DIRECTIONS FOR THIS TASK |
Which lines below contain "mathutils"? Copy every one of them.
*****
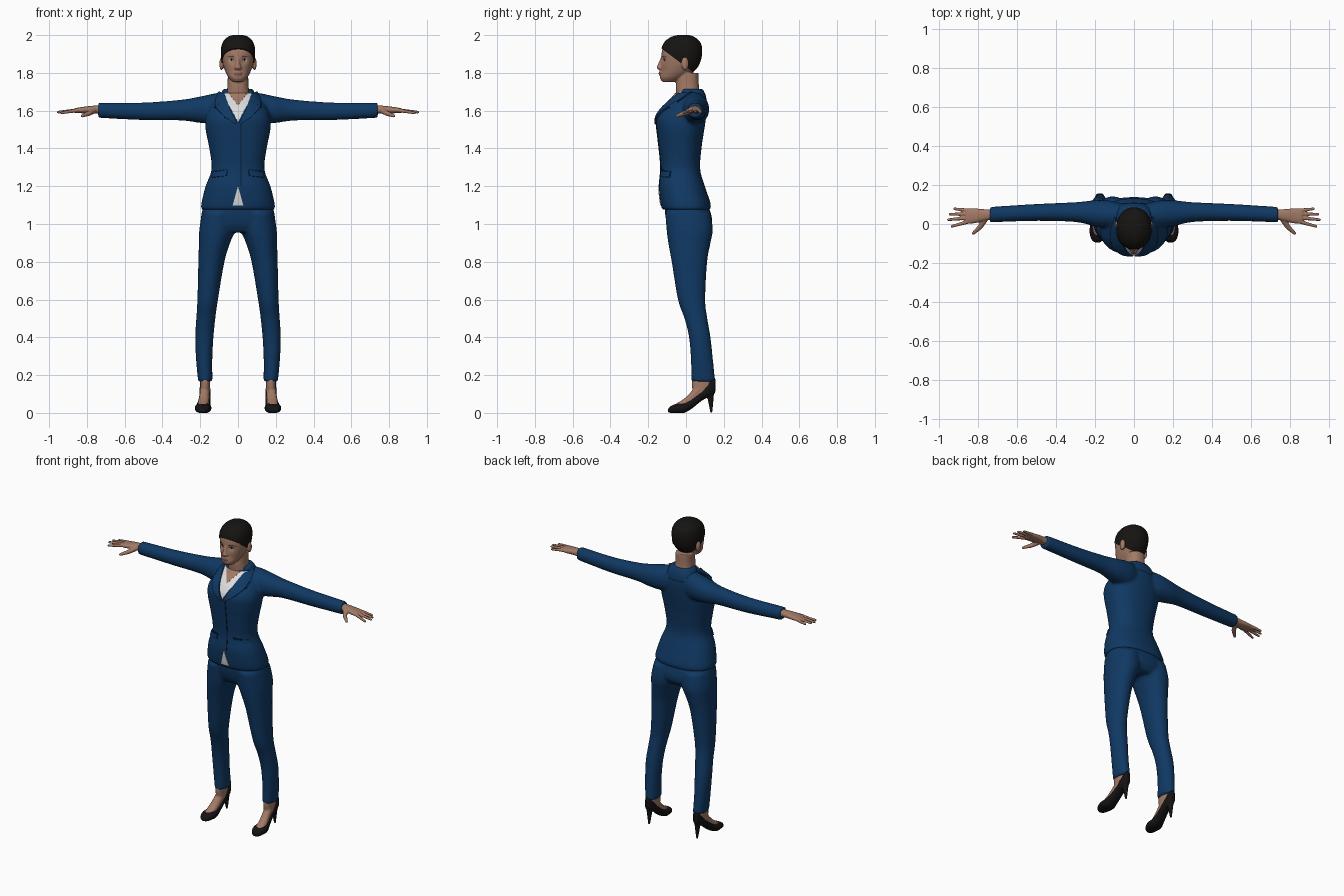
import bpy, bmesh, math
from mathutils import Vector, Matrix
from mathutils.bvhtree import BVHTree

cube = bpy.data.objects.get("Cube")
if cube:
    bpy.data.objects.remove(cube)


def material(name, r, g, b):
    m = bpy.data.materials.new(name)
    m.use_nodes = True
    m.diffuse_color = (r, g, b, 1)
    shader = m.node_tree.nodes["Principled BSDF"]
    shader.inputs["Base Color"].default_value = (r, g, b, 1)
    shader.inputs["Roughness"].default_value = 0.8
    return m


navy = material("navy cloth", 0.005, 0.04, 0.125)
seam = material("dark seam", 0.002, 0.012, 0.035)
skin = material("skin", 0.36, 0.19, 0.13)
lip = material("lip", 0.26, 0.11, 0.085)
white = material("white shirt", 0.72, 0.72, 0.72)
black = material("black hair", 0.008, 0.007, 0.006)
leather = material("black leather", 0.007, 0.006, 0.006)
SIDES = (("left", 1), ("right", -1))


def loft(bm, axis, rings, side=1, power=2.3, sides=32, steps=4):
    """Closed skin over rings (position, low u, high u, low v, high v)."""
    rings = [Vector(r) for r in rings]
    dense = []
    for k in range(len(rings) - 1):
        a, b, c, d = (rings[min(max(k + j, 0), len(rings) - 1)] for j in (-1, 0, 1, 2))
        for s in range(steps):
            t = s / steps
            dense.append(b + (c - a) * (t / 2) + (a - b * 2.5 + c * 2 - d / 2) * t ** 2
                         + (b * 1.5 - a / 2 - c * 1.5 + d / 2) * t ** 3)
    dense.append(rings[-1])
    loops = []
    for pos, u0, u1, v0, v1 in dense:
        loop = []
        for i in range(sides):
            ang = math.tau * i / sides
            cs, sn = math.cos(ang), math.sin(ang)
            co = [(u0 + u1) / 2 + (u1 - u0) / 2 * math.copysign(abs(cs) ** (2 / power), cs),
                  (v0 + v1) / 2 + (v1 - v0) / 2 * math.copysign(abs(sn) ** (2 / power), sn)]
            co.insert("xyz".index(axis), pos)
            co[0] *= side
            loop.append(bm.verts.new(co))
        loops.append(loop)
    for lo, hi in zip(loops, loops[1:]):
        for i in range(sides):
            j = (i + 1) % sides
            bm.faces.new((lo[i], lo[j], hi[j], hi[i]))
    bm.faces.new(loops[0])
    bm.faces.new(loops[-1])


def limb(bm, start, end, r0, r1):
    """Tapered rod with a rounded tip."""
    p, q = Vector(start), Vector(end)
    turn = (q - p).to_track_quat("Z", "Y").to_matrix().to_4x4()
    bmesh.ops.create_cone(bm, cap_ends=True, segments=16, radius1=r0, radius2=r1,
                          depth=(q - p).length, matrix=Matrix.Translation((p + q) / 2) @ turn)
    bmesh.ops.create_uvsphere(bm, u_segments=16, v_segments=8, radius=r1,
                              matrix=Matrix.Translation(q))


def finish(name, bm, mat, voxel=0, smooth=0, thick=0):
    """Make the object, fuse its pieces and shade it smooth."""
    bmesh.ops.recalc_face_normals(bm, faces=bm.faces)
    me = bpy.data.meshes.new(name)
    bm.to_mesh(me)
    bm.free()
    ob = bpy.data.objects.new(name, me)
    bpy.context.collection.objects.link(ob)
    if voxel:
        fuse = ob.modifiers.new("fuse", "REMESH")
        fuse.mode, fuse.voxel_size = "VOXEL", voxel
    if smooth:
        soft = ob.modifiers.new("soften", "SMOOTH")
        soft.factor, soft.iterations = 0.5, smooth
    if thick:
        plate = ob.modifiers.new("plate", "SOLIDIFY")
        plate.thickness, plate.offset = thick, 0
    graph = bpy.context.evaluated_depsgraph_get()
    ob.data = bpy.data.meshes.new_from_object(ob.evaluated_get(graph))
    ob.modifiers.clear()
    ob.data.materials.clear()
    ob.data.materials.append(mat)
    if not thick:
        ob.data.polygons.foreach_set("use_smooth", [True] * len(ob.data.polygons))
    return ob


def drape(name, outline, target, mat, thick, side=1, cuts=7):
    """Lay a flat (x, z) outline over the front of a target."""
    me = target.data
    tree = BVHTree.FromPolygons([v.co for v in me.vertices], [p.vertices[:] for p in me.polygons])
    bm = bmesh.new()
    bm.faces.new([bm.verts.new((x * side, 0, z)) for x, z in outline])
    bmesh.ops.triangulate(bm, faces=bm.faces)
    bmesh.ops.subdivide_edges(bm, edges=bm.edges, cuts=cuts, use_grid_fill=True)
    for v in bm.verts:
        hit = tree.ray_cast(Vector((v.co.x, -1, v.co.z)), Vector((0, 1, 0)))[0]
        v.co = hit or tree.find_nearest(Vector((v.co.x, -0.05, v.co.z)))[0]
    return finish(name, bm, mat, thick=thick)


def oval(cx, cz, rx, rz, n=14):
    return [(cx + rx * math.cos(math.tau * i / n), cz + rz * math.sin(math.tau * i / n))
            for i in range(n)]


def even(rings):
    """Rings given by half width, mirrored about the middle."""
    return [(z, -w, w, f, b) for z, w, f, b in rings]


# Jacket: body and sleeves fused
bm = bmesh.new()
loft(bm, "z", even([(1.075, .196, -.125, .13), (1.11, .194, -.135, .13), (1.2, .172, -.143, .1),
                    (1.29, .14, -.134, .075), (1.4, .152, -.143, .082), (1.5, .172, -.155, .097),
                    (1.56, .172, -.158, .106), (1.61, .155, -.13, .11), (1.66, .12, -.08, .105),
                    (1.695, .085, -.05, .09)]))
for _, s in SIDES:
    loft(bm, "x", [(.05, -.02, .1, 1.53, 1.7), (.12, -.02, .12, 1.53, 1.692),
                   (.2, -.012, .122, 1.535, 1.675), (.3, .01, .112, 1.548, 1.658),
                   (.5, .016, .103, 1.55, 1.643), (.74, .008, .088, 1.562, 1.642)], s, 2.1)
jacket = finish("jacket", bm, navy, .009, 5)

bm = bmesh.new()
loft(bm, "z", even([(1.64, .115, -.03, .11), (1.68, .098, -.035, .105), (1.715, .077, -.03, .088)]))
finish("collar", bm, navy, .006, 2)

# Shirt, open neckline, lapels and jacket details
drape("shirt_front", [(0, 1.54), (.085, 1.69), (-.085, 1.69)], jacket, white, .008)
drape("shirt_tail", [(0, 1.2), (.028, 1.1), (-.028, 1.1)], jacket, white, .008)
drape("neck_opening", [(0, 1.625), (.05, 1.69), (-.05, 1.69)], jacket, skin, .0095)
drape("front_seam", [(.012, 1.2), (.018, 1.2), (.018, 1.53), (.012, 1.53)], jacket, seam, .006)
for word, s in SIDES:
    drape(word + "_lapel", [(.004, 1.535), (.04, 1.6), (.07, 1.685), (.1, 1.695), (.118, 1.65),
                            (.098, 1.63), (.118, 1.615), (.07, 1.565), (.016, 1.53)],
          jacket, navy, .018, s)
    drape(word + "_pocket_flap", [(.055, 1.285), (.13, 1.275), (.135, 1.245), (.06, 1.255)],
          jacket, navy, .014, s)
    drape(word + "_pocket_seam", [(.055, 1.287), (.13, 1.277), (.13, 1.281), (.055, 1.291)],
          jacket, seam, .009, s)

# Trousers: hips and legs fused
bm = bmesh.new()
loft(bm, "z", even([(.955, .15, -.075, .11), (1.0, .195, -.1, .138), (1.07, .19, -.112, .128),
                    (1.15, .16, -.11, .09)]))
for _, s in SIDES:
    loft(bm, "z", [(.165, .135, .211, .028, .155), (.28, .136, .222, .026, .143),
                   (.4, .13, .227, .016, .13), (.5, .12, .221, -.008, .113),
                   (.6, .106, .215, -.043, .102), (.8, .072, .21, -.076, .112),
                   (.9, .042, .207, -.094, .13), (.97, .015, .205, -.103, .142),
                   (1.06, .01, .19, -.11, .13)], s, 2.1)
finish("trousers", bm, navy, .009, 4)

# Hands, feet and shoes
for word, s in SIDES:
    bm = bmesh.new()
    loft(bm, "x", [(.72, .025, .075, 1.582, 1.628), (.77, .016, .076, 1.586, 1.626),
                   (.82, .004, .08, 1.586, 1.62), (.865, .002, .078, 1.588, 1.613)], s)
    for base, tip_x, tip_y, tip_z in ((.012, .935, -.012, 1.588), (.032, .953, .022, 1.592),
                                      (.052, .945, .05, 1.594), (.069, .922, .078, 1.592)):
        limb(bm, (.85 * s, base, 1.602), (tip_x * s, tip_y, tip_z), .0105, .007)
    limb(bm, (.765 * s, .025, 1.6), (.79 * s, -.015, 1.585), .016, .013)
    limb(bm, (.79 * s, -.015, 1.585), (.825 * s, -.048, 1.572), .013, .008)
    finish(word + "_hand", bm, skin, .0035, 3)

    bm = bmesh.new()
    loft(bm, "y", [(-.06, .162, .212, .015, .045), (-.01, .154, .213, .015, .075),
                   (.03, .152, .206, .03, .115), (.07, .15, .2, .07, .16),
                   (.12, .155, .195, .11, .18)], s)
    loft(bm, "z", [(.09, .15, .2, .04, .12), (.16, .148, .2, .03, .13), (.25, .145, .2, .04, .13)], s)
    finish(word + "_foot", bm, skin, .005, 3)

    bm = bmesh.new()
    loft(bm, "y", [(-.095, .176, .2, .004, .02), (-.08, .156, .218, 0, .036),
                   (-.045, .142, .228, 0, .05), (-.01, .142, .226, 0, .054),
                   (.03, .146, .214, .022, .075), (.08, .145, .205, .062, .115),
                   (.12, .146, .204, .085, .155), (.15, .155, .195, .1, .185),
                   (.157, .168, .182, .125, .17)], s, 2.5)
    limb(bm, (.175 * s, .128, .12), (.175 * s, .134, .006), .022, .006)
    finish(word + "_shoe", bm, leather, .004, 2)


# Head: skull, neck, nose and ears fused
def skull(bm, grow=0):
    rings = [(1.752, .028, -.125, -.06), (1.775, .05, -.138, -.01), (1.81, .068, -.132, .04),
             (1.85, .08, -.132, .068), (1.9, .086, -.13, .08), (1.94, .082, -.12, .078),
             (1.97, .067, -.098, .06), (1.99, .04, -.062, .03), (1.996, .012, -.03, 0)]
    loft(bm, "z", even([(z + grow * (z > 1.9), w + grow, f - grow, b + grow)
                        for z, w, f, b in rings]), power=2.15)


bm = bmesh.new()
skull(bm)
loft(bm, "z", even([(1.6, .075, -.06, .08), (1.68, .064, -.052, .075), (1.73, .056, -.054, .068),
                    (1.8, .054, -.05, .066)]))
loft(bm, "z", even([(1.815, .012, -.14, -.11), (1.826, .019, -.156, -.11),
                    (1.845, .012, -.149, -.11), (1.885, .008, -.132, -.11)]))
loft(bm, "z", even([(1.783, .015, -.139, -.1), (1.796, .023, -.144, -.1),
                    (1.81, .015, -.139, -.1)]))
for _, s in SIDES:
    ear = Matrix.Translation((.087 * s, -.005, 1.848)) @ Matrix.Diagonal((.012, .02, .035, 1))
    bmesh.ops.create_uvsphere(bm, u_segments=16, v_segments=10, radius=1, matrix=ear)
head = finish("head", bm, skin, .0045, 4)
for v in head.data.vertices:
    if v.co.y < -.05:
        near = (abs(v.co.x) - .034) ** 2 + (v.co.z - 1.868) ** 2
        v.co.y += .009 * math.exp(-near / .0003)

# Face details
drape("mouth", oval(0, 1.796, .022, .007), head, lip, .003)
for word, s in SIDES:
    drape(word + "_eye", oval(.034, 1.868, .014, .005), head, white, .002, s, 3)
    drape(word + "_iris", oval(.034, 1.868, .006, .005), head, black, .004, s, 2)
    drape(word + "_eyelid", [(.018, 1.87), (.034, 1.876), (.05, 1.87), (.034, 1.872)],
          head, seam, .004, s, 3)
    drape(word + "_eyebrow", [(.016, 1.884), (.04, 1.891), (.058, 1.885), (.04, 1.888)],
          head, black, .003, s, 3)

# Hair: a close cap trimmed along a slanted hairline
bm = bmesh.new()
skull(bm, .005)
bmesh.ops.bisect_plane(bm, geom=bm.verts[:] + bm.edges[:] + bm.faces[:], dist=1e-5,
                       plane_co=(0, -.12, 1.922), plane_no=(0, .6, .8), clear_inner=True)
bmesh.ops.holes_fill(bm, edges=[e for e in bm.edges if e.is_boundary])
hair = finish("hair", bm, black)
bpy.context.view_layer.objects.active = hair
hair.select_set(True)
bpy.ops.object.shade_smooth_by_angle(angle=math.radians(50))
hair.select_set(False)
*****
RESPONSE FOR THIS EXERCISE |
from mathutils import Vector, Matrix
from mathutils.bvhtree import BVHTree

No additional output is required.